A Seventh-day Adventist congregation in the center of Tokyo, Japan, had dwindled to fewer than 10 active members, prompting fears it would be closed.
Instead, local leaders of the movement designated the church as the "Setagaya Youth Church," and today, membership is thriving as young adults continue to find nourishment for their faith.
The now-regular weekly Sabbath attendance of 25 to 30 people, one-third young adults, jumps to as many as 70 for a monthly Bible seminar. Many of the young people stay at the church over the weekend in sleeping bags, eating meals together, and going to the nearby onsen, or public bath, at night. On Saturday night there’s a fellowship time at the church for the young people.
“I enjoy this church because people in my age group are here”
Jin Kaidi, a Chinese young adult, age 23, is one of those young adults. He is studying chemistry at Tokyo Denki University, and began attending Adventist worship when Pastor Yasuki Aoki, who also is Youth Ministries Department director for the Japan Union Conference, invited him. Two years ago, Kaidi was baptized and now attends the Setagaya church.
“I enjoy this church because people in my age group are here,” he said.
Risa Horita, also 23, came from a non-religious family but found the Seventh-day Adventist Church while a student at Glendale Community College in California. She started attending the Setagaya Youth Church and participated in "Youth Rush Japan," an evangelistic outreach, last year. She said she “enjoys passing out tracts to homeless people along with a bottle of water.”
Church leaders, including Aoki and Daniel Fukuda, a youth literature evangelism leader who works for the Japan Union Conference, say the Setagaya Youth Church offers three programs—each once a month—with young adults in mind.
The “@Church” meetings are designed for people to invite their non-Christian friends to church for the weekend. Subjects include creation vs. evolution, what is the Bible, and what is Christianity. Every Thursday evening, there’s an English-Japanese language exchange meet-up gathering at the church for the community.
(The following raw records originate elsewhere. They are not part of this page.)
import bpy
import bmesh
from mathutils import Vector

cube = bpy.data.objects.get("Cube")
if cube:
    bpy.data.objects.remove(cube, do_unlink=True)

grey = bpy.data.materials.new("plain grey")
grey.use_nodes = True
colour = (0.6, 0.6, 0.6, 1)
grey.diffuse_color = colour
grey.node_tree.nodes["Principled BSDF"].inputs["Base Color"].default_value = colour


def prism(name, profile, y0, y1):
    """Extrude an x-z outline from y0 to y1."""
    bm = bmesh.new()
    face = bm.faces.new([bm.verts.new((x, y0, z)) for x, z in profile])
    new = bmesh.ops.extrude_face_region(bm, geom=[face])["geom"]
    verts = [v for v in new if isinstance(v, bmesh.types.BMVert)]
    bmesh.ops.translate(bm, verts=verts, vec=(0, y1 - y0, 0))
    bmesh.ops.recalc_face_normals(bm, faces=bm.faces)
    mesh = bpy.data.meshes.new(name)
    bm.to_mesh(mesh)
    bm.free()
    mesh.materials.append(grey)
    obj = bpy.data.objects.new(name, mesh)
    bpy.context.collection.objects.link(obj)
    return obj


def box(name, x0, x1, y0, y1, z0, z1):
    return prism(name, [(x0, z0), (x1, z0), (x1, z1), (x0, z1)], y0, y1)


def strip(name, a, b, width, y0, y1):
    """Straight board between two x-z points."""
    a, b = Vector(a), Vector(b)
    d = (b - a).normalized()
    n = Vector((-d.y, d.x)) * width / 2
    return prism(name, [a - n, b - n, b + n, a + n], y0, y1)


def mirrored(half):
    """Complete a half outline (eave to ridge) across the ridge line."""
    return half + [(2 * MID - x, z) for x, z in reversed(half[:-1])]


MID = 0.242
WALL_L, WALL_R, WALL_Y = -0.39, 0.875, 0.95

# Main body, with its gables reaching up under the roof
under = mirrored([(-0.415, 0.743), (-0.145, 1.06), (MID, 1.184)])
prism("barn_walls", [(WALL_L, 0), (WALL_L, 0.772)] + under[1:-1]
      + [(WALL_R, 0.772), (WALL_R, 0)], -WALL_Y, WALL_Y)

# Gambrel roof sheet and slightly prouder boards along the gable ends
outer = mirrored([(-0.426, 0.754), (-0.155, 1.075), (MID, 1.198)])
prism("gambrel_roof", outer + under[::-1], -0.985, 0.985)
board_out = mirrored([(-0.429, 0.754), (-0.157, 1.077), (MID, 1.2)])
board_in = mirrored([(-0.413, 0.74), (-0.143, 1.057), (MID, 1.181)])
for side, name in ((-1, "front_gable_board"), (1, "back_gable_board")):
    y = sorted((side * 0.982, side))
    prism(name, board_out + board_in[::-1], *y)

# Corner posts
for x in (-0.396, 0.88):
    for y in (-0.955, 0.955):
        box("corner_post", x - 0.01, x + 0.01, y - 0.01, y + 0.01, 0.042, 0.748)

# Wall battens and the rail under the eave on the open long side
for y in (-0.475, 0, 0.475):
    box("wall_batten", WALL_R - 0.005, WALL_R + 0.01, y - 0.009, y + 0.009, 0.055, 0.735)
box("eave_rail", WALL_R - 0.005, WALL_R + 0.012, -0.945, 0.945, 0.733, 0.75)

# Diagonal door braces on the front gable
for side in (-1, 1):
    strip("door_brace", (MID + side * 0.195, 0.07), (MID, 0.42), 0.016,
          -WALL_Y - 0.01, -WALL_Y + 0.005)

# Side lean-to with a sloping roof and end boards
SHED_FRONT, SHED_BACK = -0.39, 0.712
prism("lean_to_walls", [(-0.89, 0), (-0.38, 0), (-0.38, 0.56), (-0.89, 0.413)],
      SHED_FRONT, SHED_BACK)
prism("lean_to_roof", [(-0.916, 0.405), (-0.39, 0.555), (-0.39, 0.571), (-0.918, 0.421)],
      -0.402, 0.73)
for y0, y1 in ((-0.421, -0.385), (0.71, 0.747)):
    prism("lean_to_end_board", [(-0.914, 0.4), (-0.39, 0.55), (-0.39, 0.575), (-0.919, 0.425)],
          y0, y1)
A deeper dive into Bible topics is offered via the “@Jesus” meetings. These have covered studies of Daniel and Revelation, 1844, the Three Angels Messages, and a program on how to give a Bible study.
Practical evangelism is taught in the “@World” meetings. The congregation seeks to do as much volunteer work in the Setagaya district as possible. A group of community people gather at the Setagaya Church every other Friday to have special fellowship meeting on how to better serve the community. A special Christmas program drew 30 visitors from the neighborhood.
Over the next few years, the @World group will plan and organize two to three weeks of literature evangelism every winter, spring, and summer for young people at various locations all over Japan.
Perhaps the most ambitious effort is “Gideon 300,” where Setagaya seeks to equip 300 young people to become disciples and leaders for the church and send them out across Japan in evangelistic efforts.
Kameyama Hartuo, who after studying theology at an Adventist college in Thailand started a self-supporting media and discipleship training ministry, also attends the Setagaya Youth Church. He preaches and leads Bible study groups there, as needed.
“Beside producing media that is relevant to young people in Japan, which is my official ministry, I love going to restaurants and ‘Izakaya’ (Japanese bars) with non-Christian friends. Of course, I don't drink there, but these friends feel free to ask me about my faith and life style and then I can break down biblical concept of life as well as my conviction in Jesus.”
From a congregation on the brink of collapse, it appears that Setegaya Youth Church is now showing the way to revival in Japan.